Given entries ::
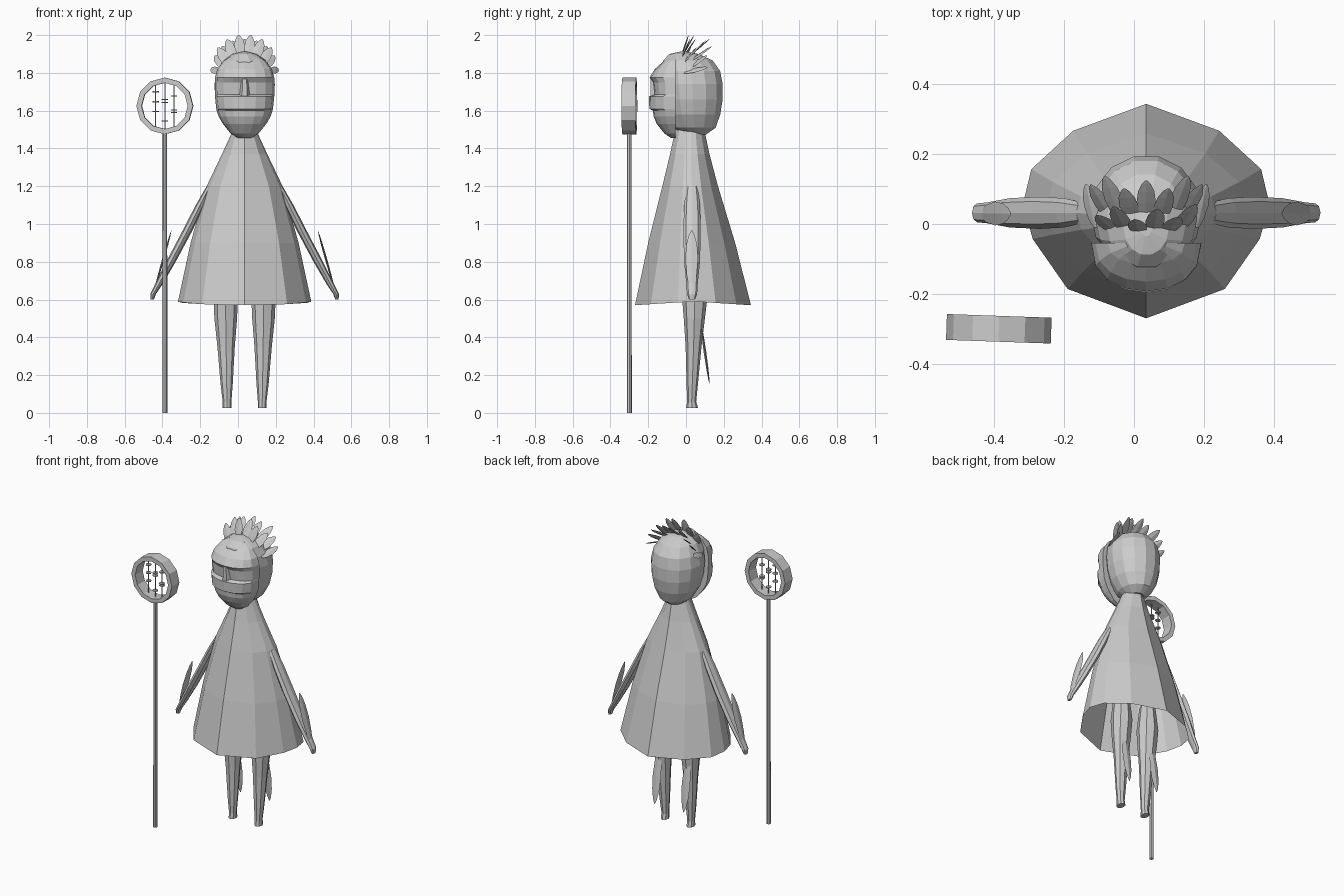
import bpy, bmesh
from math import sin, cos, pi, radians
from mathutils import Vector

if "Cube" in bpy.data.objects:
    bpy.data.objects.remove(bpy.data.objects["Cube"])

grey = bpy.data.materials.new("plain grey")
grey.use_nodes = True
grey.diffuse_color = (0.6, 0.6, 0.6, 1)
grey.node_tree.nodes["Principled BSDF"].inputs["Base Color"].default_value = (0.6, 0.6, 0.6, 1)

CX = 0.035  # the figure's middle plane


def loft(name, rings, cap=True, wrap=False):
    """Skin a list of point loops; wrap joins the last loop to the first."""
    bm = bmesh.new()
    loops = [[bm.verts.new(p) for p in ring] for ring in rings]
    pairs = list(zip(loops, loops[1:]))
    if wrap:
        pairs.append((loops[-1], loops[0]))
    for a, b in pairs:
        n = len(a)
        for i in range(n):
            j = (i + 1) % n
            bm.faces.new((a[i], a[j], b[j], b[i]))
    if cap and not wrap:
        bm.faces.new(loops[0][::-1])
        bm.faces.new(loops[-1])
    bmesh.ops.recalc_face_normals(bm, faces=bm.faces)
    mesh = bpy.data.meshes.new(name)
    bm.to_mesh(mesh)
    bm.free()
    mesh.materials.append(grey)
    obj = bpy.data.objects.new(name, mesh)
    bpy.context.collection.objects.link(obj)
    return obj


def tube(name, sections, sides):
    """Limb from horizontal ellipses: (x, y, z, rx, ry)."""
    turn = [2 * pi * i / sides for i in range(sides)]
    return loft(name, [[(x + rx * cos(t), y + ry * sin(t), z) for t in turn]
                       for x, y, z, rx, ry in sections])


def leaf(name, base, tip, width, facing, thick=0.008):
    """Thin pointed oval with a diamond cross-section."""
    base, tip = Vector(base), Vector(tip)
    axis = (tip - base).normalized()
    side = axis.cross(Vector(facing)).normalized()
    normal = side.cross(axis)
    rings = []
    for t, w in ((0, 0.3), (0.2, 0.75), (0.5, 1), (0.75, 0.85), (0.92, 0.45), (1, 0.08)):
        c = base.lerp(tip, t)
        s, n = side * width / 2 * w, normal * thick / 2 * w
        rings.append([c + s, c + n, c - s, c - n])
    return loft(name, rings)


# dress: twelve-sided cone, open at the hem
half = [(0, 0.307), (0.209, 0.23), (0.329, 0.12), (0.353, 0.02),
        (0.325, -0.08), (0.225, -0.223), (0, -0.307)]
outline = half + [(-x, y) for x, y in half[-2:0:-1]]
dress = []
for z, sx, sy, cy in ((0.59, 1, 1, 0.037), (0.9, 0.81, 0.75, 0.03),
                      (1.2, 0.57, 0.48, 0.022), (1.37, 0.34, 0.34, 0.02), (1.5, 0.17, 0.25, 0.02)):
    # the hem dips at the centre front and back
    dress.append([(CX + x * sx, cy + y * sy, z - (0.02 * abs(y) / 0.307 if z < 0.6 else 0))
                  for x, y in outline])
loft("dress", dress, cap=False)

# skull
tube("skull", [(CX, 0.05, 1.475, 0.05, 0.06), (CX, 0.045, 1.51, 0.095, 0.115),
               (CX, 0.04, 1.58, 0.135, 0.145), (CX, 0.037, 1.66, 0.155, 0.161),
               (CX, 0.033, 1.74, 0.16, 0.165), (CX, 0.025, 1.81, 0.147, 0.16),
               (CX, 0.01, 1.865, 0.115, 0.135), (CX, -0.01, 1.9, 0.065, 0.08),
               (CX, -0.015, 1.912, 0.015, 0.02)], 14)

# face mask: forehead, recessed eye band, muzzle and chin
BACK = -0.055
mask = []
for z, rx, front in ((1.455, 0.035, -0.08), (1.48, 0.075, -0.115), (1.53, 0.115, -0.155),
                     (1.57, 0.138, -0.172), (1.6, 0.148, -0.175), (1.61, 0.15, -0.194),
                     (1.675, 0.157, -0.196), (1.685, 0.157, -0.168), (1.75, 0.158, -0.175),
                     (1.775, 0.157, -0.193), (1.82, 0.145, -0.165), (1.865, 0.11, -0.115),
                     (1.895, 0.06, -0.075)):
    arc = [pi * i / 8 for i in range(9)]
    mask.append([(CX + rx * cos(t), BACK + (front - BACK) * max(sin(t), 0) ** 0.8, z) for t in arc])
loft("face_mask", mask)
tube("nose_bridge", [(CX, -0.165, 1.66, 0.028, 0.028), (CX, -0.168, 1.78, 0.02, 0.022)], 6)

# crest: an upright front row and a row leaning back
for row, (count, span, lean, reach) in enumerate(((6, 52, 0.01, 0.238), (7, 62, 0.095, 0.215))):
    for i in range(count):
        a = radians(-span + 2 * span * i / (count - 1))
        y = -0.03 + 0.03 * row
        z = 1.765
        tip_y = lean + 0.03 * (i % 2) + 0.02 * abs(sin(a))
        leaf(f"crest_leaf_{row}_{i}",
             (CX + 0.1 * sin(a), y, z + 0.11 * cos(a)),
             (CX + 0.18 * sin(a), tip_y, z + reach * cos(a) ** 0.7), 0.055, (0, -1, 0.3))

# paired parts
for s, word in ((1, "left"), (-1, "right")):
    tube(f"{word}_arm", [(CX + s * dx, 0.032, z, rx, ry) for dx, z, rx, ry in (
        (0.185, 1.2, 0.016, 0.03), (0.235, 1.1, 0.024, 0.042), (0.305, 0.96, 0.026, 0.046),
        (0.39, 0.8, 0.025, 0.042), (0.455, 0.68, 0.02, 0.03),
        (0.484, 0.63, 0.015, 0.027), (0.489, 0.6, 0.009, 0.016))], 8)
    leaf(f"{word}_arm_leaf", (CX + s * 0.475, 0.03, 0.66), (CX + s * 0.388, 0.03, 0.965),
         0.068, (s, 0, 0.3), 0.012)
    tube(f"{word}_leg", [(CX + s * dx, y, z, rx, ry) for dx, y, z, rx, ry in (
        (0.1, 0.045, 0.76, 0.045, 0.05), (0.1, 0.046, 0.6, 0.064, 0.066),
        (0.1, 0.044, 0.5, 0.06, 0.056), (0.098, 0.04, 0.35, 0.046, 0.042),
        (0.095, 0.033, 0.15, 0.032, 0.03), (0.093, 0.03, 0.06, 0.023, 0.024),
        (0.093, 0.032, 0.025, 0.023, 0.032))], 8)
    leaf(f"{word}_leg_leaf", (CX + s * 0.105, 0.075, 0.5), (CX + s * 0.105, 0.125, 0.15),
         0.06, (0, 1, 0.1), 0.014)
    leaf(f"{word}_temple_leaf", (CX + s * 0.145, -0.01, 1.80), (CX + s * 0.172, 0.115, 1.83),
         0.045, (s * 0.6, 0, 1))

# staff pole
SX, SY, SZ = -0.387, -0.3, 1.625
tube("staff_pole", [(SX, SY, 0, 0.013, 0.013), (SX, SY, 1.49, 0.012, 0.012)], 8)

# staff hoop: square-section twelve-sided ring, turned slightly
hoop = [[(r * sin(pi * i / 6), y, r * cos(pi * i / 6)) for i in range(12)]
        for r, y in ((0.15, -0.037), (0.15, 0.037), (0.122, 0.037), (0.122, -0.037))]
ring = loft("staff_hoop", hoop, wrap=True)
ring.location = (SX, SY, SZ)
ring.rotation_euler.z = radians(-2)

# strings with small beads across the hoop
for n, (dx, beads) in enumerate(((-0.049, (0.075, 0.022, -0.03)), (0, (0.035, 0.018, -0.08)),
                                 (0.048, (0.052, -0.022, -0.034)))):
    h = (0.125 ** 2 - dx ** 2) ** 0.5
    tube(f"string_{n}", [(SX + dx, SY, SZ - h, 0.003, 0.003), (SX + dx, SY, SZ + h, 0.003, 0.003)], 5)
    for k, dz in enumerate(beads):
        z = SZ + dz
        tube(f"bead_{n}_{k}", [(SX + dx, SY, z - 0.003, 0.017, 0.017),
                               (SX + dx, SY, z + 0.003, 0.017, 0.017)], 8)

Task ::
In the entries above, locate every line with the word "range" and copy it.

Worked solution ::
        for i in range(n):
    turn = [2 * pi * i / sides for i in range(sides)]
    arc = [pi * i / 8 for i in range(9)]
    for i in range(count):
hoop = [[(r * sin(pi * i / 6), y, r * cos(pi * i / 6)) for i in range(12)]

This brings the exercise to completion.